(PROBLEM):
An exact reproduction of the listing is wanted, with the pictures dropped.

*** Opening INPUT MATERIAL ***

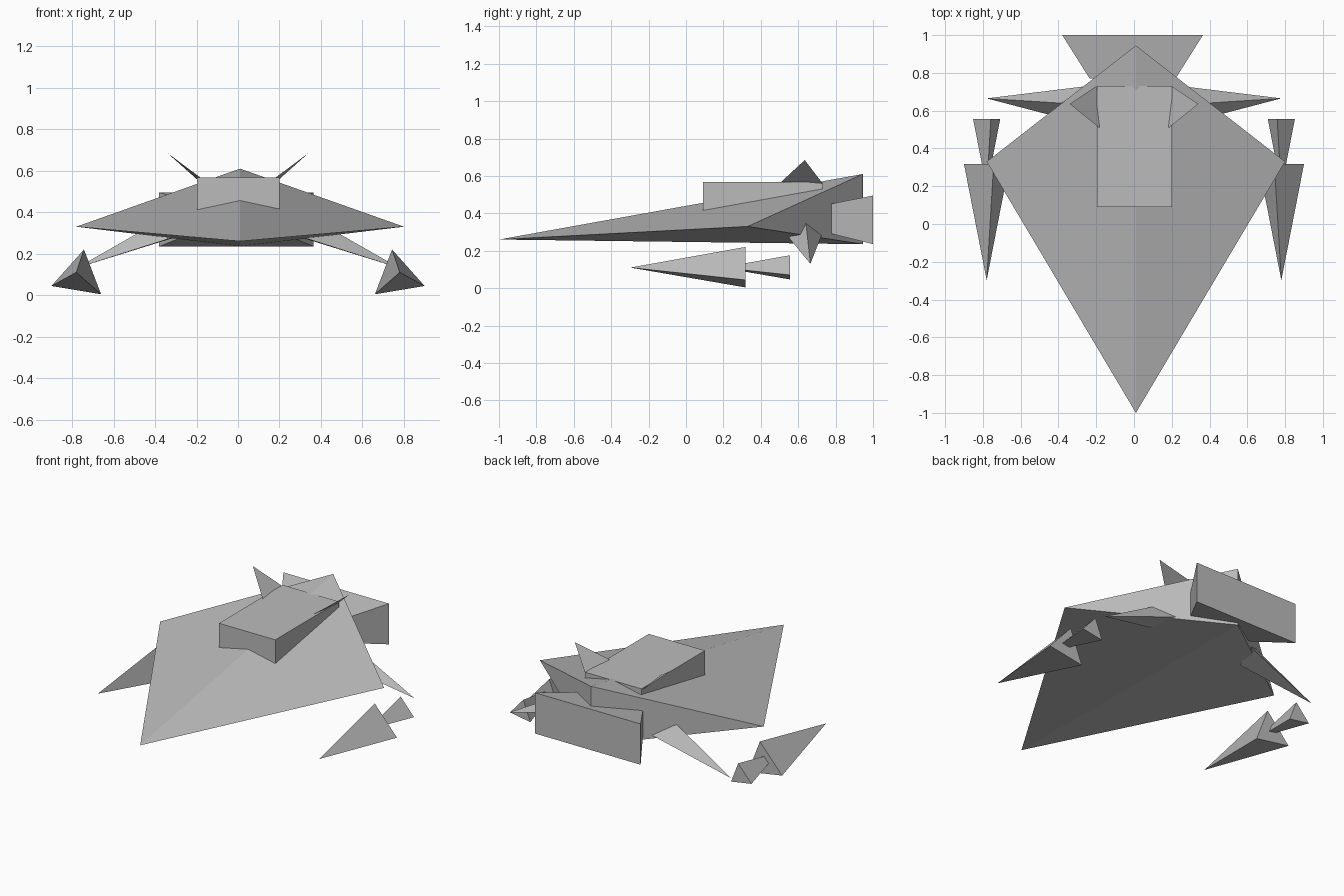
import bpy
import bmesh
from mathutils import Vector

old = bpy.data.objects.get("Cube")
if old:
    bpy.data.objects.remove(old, do_unlink=True)

# One plain grey for the whole craft
GREY = (0.5, 0.5, 0.5, 1.0)
grey = bpy.data.materials.new("hull_grey")
grey.use_nodes = True
grey.diffuse_color = GREY
grey.node_tree.nodes["Principled BSDF"].inputs["Base Color"].default_value = GREY


def solid(name, points):
    """Flat-shaded convex solid around a few corner points."""
    bm = bmesh.new()
    for p in points:
        bm.verts.new(p)
    bmesh.ops.convex_hull(bm, input=bm.verts)
    bmesh.ops.dissolve_limit(bm, angle_limit=0.002, verts=bm.verts, edges=bm.edges)
    bmesh.ops.recalc_face_normals(bm, faces=bm.faces)
    mesh = bpy.data.meshes.new(name)
    bm.to_mesh(mesh)
    bm.free()
    mesh.materials.append(grey)
    obj = bpy.data.objects.new(name, mesh)
    bpy.context.collection.objects.link(obj)
    return obj


def pair(name, points):
    """The same solid on the left (+x) and mirrored on the right."""
    for label, side in (("left", 1), ("right", -1)):
        solid(f"{label}_{name}", [(side * x, y, z) for x, y, z in points])


def rect(y, x0, x1, z0, z1):
    return [(x, y, z) for x in (x0, x1) for z in (z0, z1)]


# Dart-shaped hull: nose, wing tips and a tall stern edge
solid("hull", [(0.01, -1, 0.26), (-0.78, 0.33, 0.33), (0.8, 0.33, 0.33),
               (0.01, 0.945, 0.61), (0.01, 0.945, 0.235)])

# Wedge-bottomed cabin on the back
solid("cabin", rect(0.09, -0.197, 0.2, 0.412, 0.567) + rect(0.73, -0.197, 0.2, 0.53, 0.567))

# Flared engine block
solid("engine", rect(0.77, -0.235, 0.22, 0.293, 0.45) + rect(1, -0.38, 0.365, 0.235, 0.495))

# Thin fins rising from the cabin
pair("top_fin", [(0.34, 0.635, 0.685), (0.2, 0.73, 0.56), (0.172, 0.5, 0.56), (0.18, 0.6, 0.555)])

# Pointed struts reaching down to the pods
pair("strut", [(0.78, 0.665, 0.13), (0.385, 0.64, 0.355), (0.34, 0.55, 0.27), (0.25, 0.73, 0.295)])

# Three-sided pods: a large spike with a smaller copy behind it
SECTION = [(-0.12, -0.106), (-0.037, 0.11), (0.12, -0.066)]
for name, back, size in (("front_pod", 0.317, 1.0), ("rear_pod", 0.557, 0.6)):
    tip = Vector((0.78, back - 0.615 * size, 0.11))
    base = [Vector((0.78 + x * size, back, 0.11 + z * size)) for x, z in SECTION]
    pair(name, [tip] + base)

*** Closing INPUT MATERIAL ***

(RESULT FOR THIS EXERCISE):
import bpy
import bmesh
from mathutils import Vector

old = bpy.data.objects.get("Cube")
if old:
    bpy.data.objects.remove(old, do_unlink=True)

# One plain grey for the whole craft
GREY = (0.5, 0.5, 0.5, 1.0)
grey = bpy.data.materials.new("hull_grey")
grey.use_nodes = True
grey.diffuse_color = GREY
grey.node_tree.nodes["Principled BSDF"].inputs["Base Color"].default_value = GREY


def solid(name, points):
    """Flat-shaded convex solid around a few corner points."""
    bm = bmesh.new()
    for p in points:
        bm.verts.new(p)
    bmesh.ops.convex_hull(bm, input=bm.verts)
    bmesh.ops.dissolve_limit(bm, angle_limit=0.002, verts=bm.verts, edges=bm.edges)
    bmesh.ops.recalc_face_normals(bm, faces=bm.faces)
    mesh = bpy.data.meshes.new(name)
    bm.to_mesh(mesh)
    bm.free()
    mesh.materials.append(grey)
    obj = bpy.data.objects.new(name, mesh)
    bpy.context.collection.objects.link(obj)
    return obj


def pair(name, points):
    """The same solid on the left (+x) and mirrored on the right."""
    for label, side in (("left", 1), ("right", -1)):
        solid(f"{label}_{name}", [(side * x, y, z) for x, y, z in points])


def rect(y, x0, x1, z0, z1):
    return [(x, y, z) for x in (x0, x1) for z in (z0, z1)]


# Dart-shaped hull: nose, wing tips and a tall stern edge
solid("hull", [(0.01, -1, 0.26), (-0.78, 0.33, 0.33), (0.8, 0.33, 0.33),
               (0.01, 0.945, 0.61), (0.01, 0.945, 0.235)])

# Wedge-bottomed cabin on the back
solid("cabin", rect(0.09, -0.197, 0.2, 0.412, 0.567) + rect(0.73, -0.197, 0.2, 0.53, 0.567))

# Flared engine block
solid("engine", rect(0.77, -0.235, 0.22, 0.293, 0.45) + rect(1, -0.38, 0.365, 0.235, 0.495))

# Thin fins rising from the cabin
pair("top_fin", [(0.34, 0.635, 0.685), (0.2, 0.73, 0.56), (0.172, 0.5, 0.56), (0.18, 0.6, 0.555)])

# Pointed struts reaching down to the pods
pair("strut", [(0.78, 0.665, 0.13), (0.385, 0.64, 0.355), (0.34, 0.55, 0.27), (0.25, 0.73, 0.295)])

# Three-sided pods: a large spike with a smaller copy behind it
SECTION = [(-0.12, -0.106), (-0.037, 0.11), (0.12, -0.066)]
for name, back, size in (("front_pod", 0.317, 1.0), ("rear_pod", 0.557, 0.6)):
    tip = Vector((0.78, back - 0.615 * size, 0.11))
    base = [Vector((0.78 + x * size, back, 0.11 + z * size)) for x, z in SECTION]
    pair(name, [tip] + base)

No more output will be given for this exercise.